# SUPPLIED MATERIAL
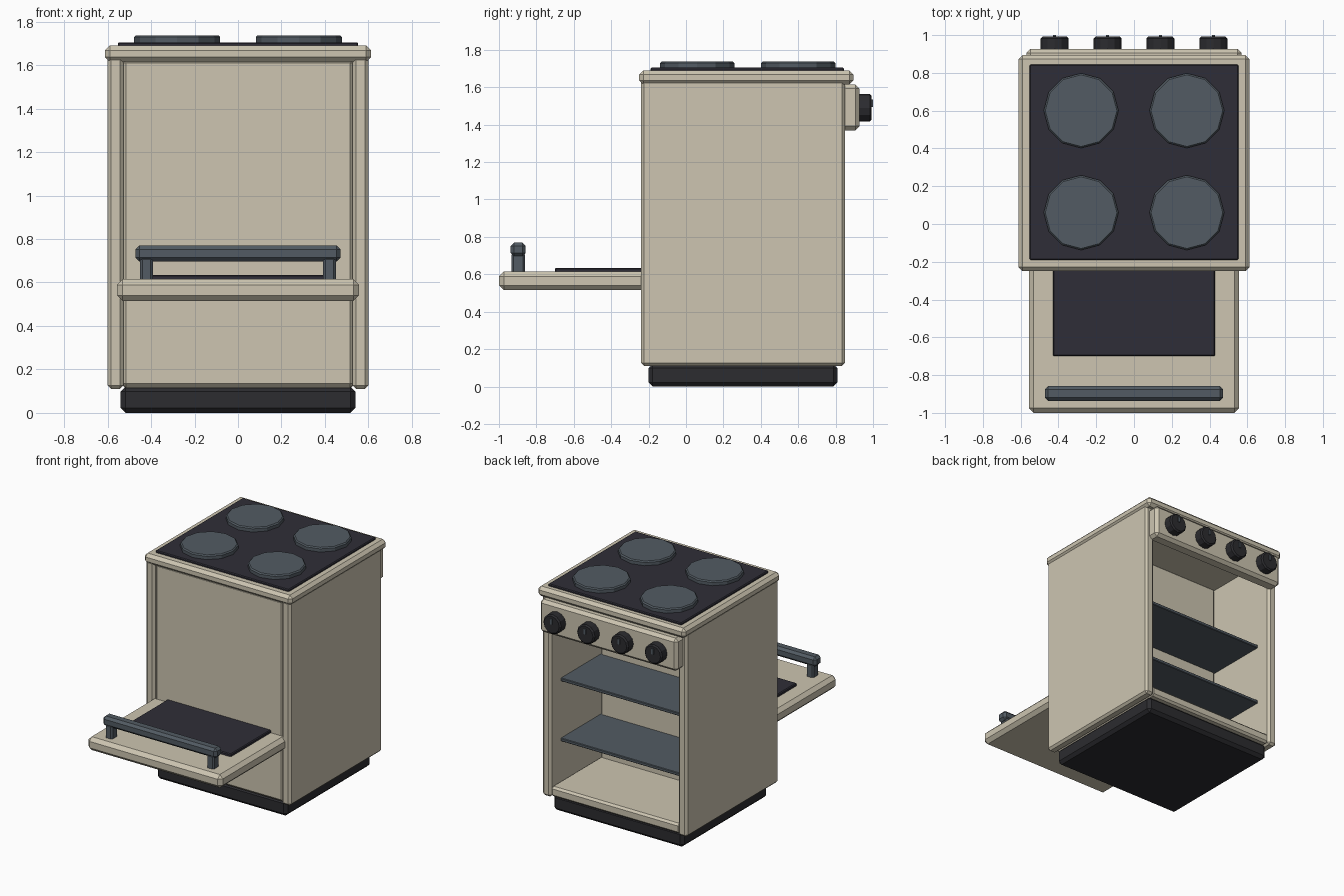
import bpy
from math import radians

cube = bpy.data.objects.get("Cube")
if cube:
    bpy.data.objects.remove(cube, do_unlink=True)


def make_material(name, rgb):
    mat = bpy.data.materials.new(name)
    mat.use_nodes = True
    mat.diffuse_color = (*rgb, 1)
    shader = mat.node_tree.nodes["Principled BSDF"]
    shader.inputs["Base Color"].default_value = (*rgb, 1)
    shader.inputs["Roughness"].default_value = 0.7
    return mat


cream = make_material("cream enamel", (0.61, 0.56, 0.44))
dark = make_material("dark glass", (0.028, 0.027, 0.038))
charcoal = make_material("charcoal plastic", (0.025, 0.025, 0.029))
steel = make_material("grey steel", (0.085, 0.105, 0.125))


def finish(name, mat, bevel):
    obj = bpy.context.object
    obj.name = name
    obj.data.materials.append(mat)
    bpy.ops.object.transform_apply(location=False, rotation=True, scale=True)
    if bevel:
        mod = obj.modifiers.new("chamfer", "BEVEL")
        mod.width = bevel
        mod.segments = 1
        mod.limit_method = "ANGLE"
        mod.angle_limit = radians(40)
    return obj


def box(name, mat, xs, ys, zs, bevel=0.0):
    """Chamfered box given by its extent on each axis."""
    spans = (xs, ys, zs)
    bpy.ops.mesh.primitive_cube_add(size=1, location=[(a + b) / 2 for a, b in spans])
    bpy.context.object.scale = [b - a for a, b in spans]
    return finish(name, mat, bevel)


def disc(name, mat, radius, depth, location, bevel, tilt=0.0):
    bpy.ops.mesh.primitive_cylinder_add(vertices=12, radius=radius, depth=depth,
                                        location=location, rotation=(tilt, 0, 0))
    return finish(name, mat, bevel)


# Cabinet
box("plinth", charcoal, (-0.54, 0.54), (-0.2, 0.81), (0, 0.12), 0.022)
for side, s in (("left", 1), ("right", -1)):
    box(f"{side}_wall", cream, sorted((s * 0.527, s * 0.6)), (-0.24, 0.85), (0.11, 1.64), 0.016)
box("oven_body", cream, (-0.535, 0.535), (-0.225, 0.26), (0.115, 1.63), 0.02)
box("cabinet_floor", cream, (-0.535, 0.535), (0.2, 0.84), (0.115, 0.19), 0.015)
for name, z in (("lower_shelf", 0.5), ("upper_shelf", 0.95)):
    box(name, steel, (-0.53, 0.53), (0.2, 0.73), (z - 0.012, z + 0.012), 0.004)

# Cooktop
box("top_slab", cream, (-0.612, 0.612), (-0.25, 0.895), (1.615, 1.69), 0.022)
box("cooktop_glass", dark, (-0.553, 0.553), (-0.19, 0.845), (1.68, 1.705), 0.006)
for row, y in (("front", 0.06), ("rear", 0.6)):
    for side, x in (("left", 0.28), ("right", -0.28)):
        disc(f"{row}_{side}_burner", steel, 0.198, 0.04, (x, y, 1.717), 0.008)

# Control panel with knobs and pointers
box("control_panel", cream, (-0.57, 0.57), (0.82, 0.927), (1.37, 1.615), 0.022)
for i in range(4):
    x = -0.42 + 0.28 * i
    disc(f"knob_{i + 1}", charcoal, 0.074, 0.075, (x, 0.955, 1.49), 0.01, radians(90))
    box(f"knob_pointer_{i + 1}", steel, (x - 0.008, x + 0.008), (0.98, 1.0), (1.495, 1.535))

# Lowered oven door
box("oven_door", cream, (-0.557, 0.557), (-1.0, -0.2), (0.515, 0.615), 0.026)
box("door_window", dark, (-0.43, 0.43), (-0.7, -0.2), (0.605, 0.635), 0.006)

# Door handle
box("handle_bar", steel, (-0.472, 0.472), (-0.937, -0.857), (0.697, 0.77), 0.018)
for side, s in (("left", 1), ("right", -1)):
    box(f"{side}_handle_post", steel, sorted((s * 0.392, s * 0.45)), (-0.933, -0.861),
        (0.605, 0.715), 0.01)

# PROBLEM DETAILS
Only lines containing the string "steel" are needed. Pull each of them out of the records above.

# TASK RESULT
steel = make_material("grey steel", (0.085, 0.105, 0.125))
    box(name, steel, (-0.53, 0.53), (0.2, 0.73), (z - 0.012, z + 0.012), 0.004)
        disc(f"{row}_{side}_burner", steel, 0.198, 0.04, (x, y, 1.717), 0.008)
    box(f"knob_pointer_{i + 1}", steel, (x - 0.008, x + 0.008), (0.98, 1.0), (1.495, 1.535))
box("handle_bar", steel, (-0.472, 0.472), (-0.937, -0.857), (0.697, 0.77), 0.018)
    box(f"{side}_handle_post", steel, sorted((s * 0.392, s * 0.45)), (-0.933, -0.861),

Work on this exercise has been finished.